Unions coming back in all the right anti-union places

Voting for that all-important first contract.
Unions are scoring important victories even as union-bashing reaches new lows. Corporate money talks louder than ever in the political arena. Republican presidential candidates have become noisy mouthpieces against working families. (The candidates need that campaign cash, after all, and now the way to get it these days is from billionaires' SuperPACs.)

As John Nichols in the Capital Times notes,
Like Wisconsin Gov. Scott Walker, Ohio Gov. John Kasich and Maine Gov. Paul LePage, they are anti-labor extremists whose opposition to free trade unions goes to extremes not seen since Southern segregationists sought to bar unions because of their fear that white workers and people of color were being organized into labor organizations that would threaten Jim Crow.
But despite these attacks -- or probably because of them -- unions are fighting back and winning. Truthout recently wrote about some recent union victories:
...GE and Cablevision workers unionizing after several failed organizing attempts, the end of the bloody Longview Port longshoremen dispute and the State Department issuing new rules governing student guest workers after last summer's strike by young Hershey foreign workers.
This extraordinarily rare string of victories leads me to believe that despite major attacks on workers’ organizing and collective bargaining rights, unions can take advantage of workers' backlash against these attacks and win big victories. They can still organize.
Organizing is only the first step, of course. The next one is to get that first contract. And the next is to ratify it. 

Members of Local 200 in Milwaukee recently did all three in an extraordinary contract ratification. Local 200, of course, knows a thing or two about union bashing, as they've had to endure a year of Koch whore Gov. Scott Walker's attacks on working families. A few weeks ago, 421 Nestle's members of Local 200 in Burlington voted for a new contract by a stunning 14-to-1 margin.

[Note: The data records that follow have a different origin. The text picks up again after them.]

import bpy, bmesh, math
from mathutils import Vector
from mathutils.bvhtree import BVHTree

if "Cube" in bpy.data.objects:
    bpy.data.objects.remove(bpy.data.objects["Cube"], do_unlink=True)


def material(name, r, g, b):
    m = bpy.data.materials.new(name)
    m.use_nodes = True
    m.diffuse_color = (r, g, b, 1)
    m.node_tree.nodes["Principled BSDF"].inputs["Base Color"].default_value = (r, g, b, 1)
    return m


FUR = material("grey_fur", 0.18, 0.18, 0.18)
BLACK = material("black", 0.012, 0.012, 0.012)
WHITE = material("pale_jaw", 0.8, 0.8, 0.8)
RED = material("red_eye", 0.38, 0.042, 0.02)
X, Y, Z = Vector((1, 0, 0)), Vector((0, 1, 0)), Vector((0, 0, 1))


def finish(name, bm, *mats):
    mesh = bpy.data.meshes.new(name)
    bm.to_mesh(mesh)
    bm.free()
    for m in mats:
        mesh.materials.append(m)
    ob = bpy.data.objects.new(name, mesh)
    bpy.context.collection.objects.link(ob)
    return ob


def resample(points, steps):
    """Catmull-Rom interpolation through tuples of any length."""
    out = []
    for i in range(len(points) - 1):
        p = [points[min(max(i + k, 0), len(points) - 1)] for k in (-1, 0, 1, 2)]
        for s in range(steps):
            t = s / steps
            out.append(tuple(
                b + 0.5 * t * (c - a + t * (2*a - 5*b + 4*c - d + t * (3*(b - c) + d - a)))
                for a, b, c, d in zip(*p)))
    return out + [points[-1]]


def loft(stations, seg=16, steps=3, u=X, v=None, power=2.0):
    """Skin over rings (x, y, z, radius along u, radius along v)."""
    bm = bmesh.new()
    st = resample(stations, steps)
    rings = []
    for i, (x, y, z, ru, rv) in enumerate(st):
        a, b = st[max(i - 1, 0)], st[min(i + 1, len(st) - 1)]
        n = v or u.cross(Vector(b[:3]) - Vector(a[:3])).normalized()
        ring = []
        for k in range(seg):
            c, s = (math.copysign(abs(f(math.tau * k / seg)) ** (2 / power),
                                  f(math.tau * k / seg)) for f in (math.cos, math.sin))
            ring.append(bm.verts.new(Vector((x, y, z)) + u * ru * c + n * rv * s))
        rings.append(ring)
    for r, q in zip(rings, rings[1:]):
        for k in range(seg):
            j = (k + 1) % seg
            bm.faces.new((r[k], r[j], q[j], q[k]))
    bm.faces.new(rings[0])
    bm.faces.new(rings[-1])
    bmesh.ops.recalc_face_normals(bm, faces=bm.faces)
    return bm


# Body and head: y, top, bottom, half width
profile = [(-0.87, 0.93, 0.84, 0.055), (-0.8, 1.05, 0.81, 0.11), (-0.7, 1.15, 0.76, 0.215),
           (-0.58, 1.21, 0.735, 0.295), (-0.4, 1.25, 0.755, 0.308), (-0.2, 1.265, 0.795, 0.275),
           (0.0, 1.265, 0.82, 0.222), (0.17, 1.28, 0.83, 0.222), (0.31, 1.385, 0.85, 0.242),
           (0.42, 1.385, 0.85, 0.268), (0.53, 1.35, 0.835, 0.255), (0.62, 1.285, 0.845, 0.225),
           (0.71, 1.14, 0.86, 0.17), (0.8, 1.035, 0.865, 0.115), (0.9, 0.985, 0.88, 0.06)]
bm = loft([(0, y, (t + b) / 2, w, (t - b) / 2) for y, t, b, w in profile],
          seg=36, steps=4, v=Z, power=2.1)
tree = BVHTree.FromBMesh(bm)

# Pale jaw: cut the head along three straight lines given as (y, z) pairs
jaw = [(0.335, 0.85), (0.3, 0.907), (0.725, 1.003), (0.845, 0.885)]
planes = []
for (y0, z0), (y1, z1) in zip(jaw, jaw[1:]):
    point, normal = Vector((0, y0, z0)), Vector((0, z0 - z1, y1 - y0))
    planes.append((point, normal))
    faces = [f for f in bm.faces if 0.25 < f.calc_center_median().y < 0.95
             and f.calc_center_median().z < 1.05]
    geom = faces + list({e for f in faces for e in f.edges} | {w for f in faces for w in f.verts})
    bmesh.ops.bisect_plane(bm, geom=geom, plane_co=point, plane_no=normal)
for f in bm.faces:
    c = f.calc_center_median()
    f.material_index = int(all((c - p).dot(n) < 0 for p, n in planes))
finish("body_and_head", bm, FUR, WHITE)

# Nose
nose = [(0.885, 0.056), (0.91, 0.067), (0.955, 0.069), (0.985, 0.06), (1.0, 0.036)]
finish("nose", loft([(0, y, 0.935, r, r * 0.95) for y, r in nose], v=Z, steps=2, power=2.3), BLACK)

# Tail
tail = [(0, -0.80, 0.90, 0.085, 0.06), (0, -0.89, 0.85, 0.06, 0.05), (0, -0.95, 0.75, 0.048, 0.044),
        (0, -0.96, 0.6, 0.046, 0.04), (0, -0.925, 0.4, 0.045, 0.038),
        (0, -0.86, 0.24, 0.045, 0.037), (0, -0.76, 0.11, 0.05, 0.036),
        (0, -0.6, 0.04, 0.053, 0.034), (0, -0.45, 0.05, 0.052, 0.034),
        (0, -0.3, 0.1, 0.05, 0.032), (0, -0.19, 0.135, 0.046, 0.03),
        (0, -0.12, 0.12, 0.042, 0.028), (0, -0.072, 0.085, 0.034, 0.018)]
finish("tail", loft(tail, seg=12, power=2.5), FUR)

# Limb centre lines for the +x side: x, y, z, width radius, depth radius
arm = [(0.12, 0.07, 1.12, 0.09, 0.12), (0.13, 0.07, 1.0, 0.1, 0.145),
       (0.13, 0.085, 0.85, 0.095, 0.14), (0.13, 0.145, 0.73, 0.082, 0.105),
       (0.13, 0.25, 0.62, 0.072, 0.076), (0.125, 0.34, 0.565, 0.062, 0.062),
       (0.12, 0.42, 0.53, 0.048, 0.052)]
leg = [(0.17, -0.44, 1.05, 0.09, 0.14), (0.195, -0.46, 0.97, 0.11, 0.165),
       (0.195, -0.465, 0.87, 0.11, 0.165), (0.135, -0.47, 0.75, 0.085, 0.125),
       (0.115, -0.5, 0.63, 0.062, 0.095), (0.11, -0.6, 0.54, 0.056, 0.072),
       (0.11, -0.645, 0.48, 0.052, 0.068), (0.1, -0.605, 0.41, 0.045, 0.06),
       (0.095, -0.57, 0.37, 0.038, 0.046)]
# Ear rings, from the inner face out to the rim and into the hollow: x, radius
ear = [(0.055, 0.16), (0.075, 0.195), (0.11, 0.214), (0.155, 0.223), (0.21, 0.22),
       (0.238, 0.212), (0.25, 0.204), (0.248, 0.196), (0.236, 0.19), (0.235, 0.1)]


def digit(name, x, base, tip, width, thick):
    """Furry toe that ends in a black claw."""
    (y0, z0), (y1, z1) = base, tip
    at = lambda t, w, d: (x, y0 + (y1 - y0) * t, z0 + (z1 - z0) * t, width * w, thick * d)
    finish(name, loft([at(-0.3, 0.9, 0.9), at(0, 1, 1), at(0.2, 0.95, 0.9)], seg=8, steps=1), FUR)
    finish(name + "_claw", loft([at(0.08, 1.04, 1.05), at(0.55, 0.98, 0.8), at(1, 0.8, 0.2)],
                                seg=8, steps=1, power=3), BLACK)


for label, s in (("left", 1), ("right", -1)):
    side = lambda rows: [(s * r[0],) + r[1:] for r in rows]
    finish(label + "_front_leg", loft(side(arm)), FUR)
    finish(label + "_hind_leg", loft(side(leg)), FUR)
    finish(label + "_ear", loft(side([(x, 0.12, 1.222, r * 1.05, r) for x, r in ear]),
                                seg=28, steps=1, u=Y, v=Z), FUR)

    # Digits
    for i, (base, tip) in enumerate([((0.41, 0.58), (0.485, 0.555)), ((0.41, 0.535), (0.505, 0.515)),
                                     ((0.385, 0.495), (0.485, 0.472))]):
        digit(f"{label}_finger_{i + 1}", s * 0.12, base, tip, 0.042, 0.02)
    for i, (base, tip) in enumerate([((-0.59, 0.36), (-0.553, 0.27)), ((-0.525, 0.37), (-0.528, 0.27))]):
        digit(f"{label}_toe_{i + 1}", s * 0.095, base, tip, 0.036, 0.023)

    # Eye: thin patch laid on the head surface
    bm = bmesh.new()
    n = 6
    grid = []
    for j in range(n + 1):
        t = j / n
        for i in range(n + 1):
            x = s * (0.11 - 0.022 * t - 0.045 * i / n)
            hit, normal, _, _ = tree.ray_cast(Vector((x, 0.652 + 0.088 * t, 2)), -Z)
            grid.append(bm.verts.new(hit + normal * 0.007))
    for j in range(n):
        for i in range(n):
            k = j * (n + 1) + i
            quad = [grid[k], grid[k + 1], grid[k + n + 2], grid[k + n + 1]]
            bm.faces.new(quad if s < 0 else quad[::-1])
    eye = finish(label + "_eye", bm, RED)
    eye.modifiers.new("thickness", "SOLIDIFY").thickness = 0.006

Here's what Local 200 had to tell us:
Ready to vote their first ever Teamster contract Nestle workers in Burlington Wisconsin sent a message.
“This is the highest percentage yes vote for a contract and the largest group to participate in over 30 years” said Teamster negotiating team member Darold Lukaszewski.
Local 200 Business representatives Jeff Bandur and Randy Monroe praised the Stewards group with them on the negotiating team.
“It was a pleasure to work with this Steward group through this process” said Jeff. “Their dedication, long hours, and knowledge of the plant, along with knowing the wishes of their co-workers was invaluable.”
Some of the highlights of the new agreement were gains in wages, pension and health care contributions, along with numerous language enhancements.
The contract will run through February 15, 2017.
Congratulations to all the Local 200 Teamsters at Nestle!